• _Assignment_: Return, from the data below, each line that contains the word "Matrix".

Items from a dataset
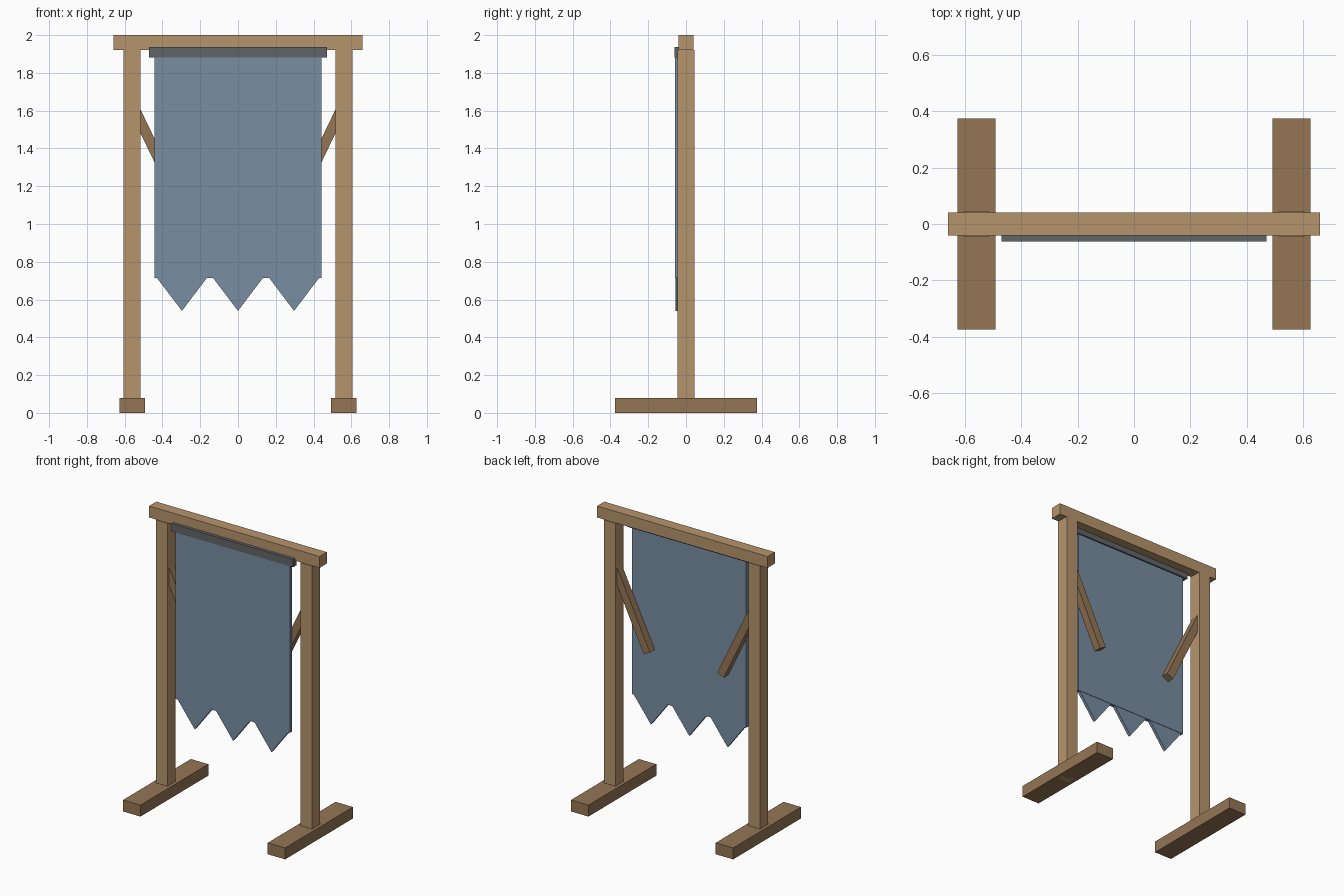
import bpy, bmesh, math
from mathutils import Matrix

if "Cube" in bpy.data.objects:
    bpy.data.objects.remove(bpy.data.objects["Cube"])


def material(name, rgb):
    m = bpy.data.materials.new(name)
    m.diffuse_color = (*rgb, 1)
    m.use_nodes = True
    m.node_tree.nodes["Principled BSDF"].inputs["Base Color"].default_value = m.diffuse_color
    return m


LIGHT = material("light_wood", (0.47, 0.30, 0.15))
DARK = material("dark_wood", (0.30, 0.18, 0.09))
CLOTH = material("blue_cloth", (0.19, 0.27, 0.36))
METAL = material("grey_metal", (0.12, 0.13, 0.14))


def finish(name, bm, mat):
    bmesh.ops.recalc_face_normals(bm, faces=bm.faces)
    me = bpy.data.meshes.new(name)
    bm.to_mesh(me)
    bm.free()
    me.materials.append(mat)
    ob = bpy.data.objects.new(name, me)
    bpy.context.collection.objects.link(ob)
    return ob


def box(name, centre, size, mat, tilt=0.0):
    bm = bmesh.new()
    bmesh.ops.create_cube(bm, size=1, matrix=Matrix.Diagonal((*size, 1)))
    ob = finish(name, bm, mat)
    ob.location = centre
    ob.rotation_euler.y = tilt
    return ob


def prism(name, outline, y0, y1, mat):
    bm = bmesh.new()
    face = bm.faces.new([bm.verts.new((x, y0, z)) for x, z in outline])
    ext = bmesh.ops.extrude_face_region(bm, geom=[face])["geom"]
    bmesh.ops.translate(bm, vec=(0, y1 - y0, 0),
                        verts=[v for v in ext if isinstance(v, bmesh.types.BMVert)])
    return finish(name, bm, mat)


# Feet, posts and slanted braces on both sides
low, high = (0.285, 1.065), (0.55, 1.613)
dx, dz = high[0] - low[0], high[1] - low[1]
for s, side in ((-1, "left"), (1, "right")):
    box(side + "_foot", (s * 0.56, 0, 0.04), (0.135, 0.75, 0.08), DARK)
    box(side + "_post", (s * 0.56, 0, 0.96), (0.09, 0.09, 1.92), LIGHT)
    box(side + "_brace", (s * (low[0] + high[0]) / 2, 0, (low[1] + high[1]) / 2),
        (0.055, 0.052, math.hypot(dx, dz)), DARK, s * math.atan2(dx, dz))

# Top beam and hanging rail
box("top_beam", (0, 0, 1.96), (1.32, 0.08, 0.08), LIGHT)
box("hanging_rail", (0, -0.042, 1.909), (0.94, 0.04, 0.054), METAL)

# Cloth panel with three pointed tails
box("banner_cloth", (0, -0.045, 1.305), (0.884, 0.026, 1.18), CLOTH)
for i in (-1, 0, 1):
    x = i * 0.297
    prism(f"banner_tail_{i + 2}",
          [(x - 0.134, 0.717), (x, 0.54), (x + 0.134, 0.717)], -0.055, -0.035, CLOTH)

==

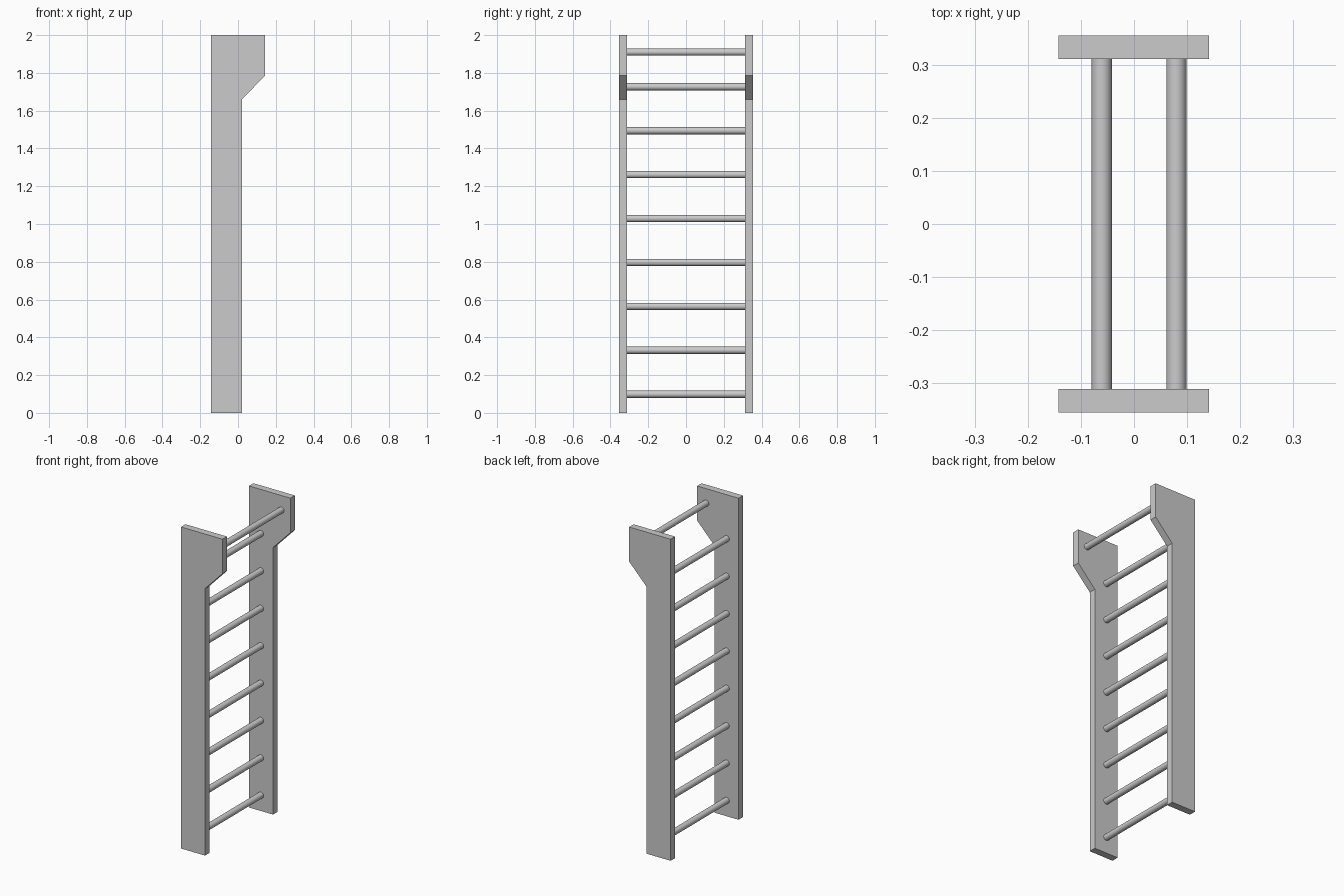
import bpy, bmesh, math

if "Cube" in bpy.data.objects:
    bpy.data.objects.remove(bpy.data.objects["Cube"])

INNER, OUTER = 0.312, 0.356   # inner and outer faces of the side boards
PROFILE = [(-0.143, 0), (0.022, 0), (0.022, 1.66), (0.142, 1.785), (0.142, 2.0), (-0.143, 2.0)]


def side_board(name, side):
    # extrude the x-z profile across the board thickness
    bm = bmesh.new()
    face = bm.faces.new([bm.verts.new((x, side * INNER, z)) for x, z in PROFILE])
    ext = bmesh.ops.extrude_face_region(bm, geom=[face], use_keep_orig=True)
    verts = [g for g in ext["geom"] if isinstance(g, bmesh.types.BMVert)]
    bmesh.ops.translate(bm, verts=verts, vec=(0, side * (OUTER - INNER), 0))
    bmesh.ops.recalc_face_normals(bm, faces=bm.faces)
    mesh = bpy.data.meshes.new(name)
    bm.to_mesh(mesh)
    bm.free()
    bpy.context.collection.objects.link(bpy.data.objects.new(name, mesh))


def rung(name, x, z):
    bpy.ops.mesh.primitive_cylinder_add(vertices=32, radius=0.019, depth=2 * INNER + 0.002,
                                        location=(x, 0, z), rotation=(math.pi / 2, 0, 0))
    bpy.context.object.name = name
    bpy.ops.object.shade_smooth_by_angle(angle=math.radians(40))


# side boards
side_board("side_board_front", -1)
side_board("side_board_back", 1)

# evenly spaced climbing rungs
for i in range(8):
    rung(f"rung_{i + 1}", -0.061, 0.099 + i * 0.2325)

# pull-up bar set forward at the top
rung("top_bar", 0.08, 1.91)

...

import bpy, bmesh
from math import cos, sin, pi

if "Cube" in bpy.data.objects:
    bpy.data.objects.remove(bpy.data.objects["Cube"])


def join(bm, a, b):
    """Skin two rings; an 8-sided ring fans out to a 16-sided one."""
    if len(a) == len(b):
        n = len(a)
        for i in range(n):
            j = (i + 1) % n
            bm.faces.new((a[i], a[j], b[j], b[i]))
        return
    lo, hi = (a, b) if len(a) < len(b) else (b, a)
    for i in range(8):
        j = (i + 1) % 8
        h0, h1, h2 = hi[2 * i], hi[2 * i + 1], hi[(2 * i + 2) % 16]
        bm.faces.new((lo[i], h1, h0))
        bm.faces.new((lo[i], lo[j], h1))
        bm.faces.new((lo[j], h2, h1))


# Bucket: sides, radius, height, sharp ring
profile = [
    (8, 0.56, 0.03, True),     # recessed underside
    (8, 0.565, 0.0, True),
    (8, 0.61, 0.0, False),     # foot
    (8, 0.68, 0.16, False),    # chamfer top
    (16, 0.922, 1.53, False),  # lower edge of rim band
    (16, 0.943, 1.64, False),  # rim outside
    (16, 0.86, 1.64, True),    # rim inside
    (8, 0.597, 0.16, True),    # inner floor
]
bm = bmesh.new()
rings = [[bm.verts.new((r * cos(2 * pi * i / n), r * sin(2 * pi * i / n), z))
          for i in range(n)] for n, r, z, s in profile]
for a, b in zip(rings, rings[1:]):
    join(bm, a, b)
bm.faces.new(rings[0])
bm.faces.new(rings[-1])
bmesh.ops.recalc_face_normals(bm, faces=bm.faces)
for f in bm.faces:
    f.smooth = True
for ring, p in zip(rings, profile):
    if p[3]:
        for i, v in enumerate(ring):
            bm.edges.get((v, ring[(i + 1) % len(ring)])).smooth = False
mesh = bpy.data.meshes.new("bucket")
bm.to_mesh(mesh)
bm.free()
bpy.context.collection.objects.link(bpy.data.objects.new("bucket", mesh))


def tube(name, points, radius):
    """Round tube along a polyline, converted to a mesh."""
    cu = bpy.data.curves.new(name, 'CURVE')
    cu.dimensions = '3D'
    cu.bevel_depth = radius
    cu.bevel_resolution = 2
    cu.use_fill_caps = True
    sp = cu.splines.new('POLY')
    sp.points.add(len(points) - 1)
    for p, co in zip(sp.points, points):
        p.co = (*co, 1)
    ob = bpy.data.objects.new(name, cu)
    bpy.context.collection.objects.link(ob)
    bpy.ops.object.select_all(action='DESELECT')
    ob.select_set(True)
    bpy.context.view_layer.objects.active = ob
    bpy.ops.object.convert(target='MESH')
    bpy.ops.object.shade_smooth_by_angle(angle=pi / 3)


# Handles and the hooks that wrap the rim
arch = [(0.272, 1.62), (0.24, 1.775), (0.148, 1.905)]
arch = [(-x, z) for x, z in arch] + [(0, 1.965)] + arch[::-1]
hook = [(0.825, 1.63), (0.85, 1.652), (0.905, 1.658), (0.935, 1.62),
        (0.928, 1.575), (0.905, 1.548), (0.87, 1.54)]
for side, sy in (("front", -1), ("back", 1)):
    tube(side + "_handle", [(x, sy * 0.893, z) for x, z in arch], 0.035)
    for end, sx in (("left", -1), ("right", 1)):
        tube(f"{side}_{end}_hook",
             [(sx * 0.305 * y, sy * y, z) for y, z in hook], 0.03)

• _Finished exercise_:
from mathutils import Matrix
    bmesh.ops.create_cube(bm, size=1, matrix=Matrix.Diagonal((*size, 1)))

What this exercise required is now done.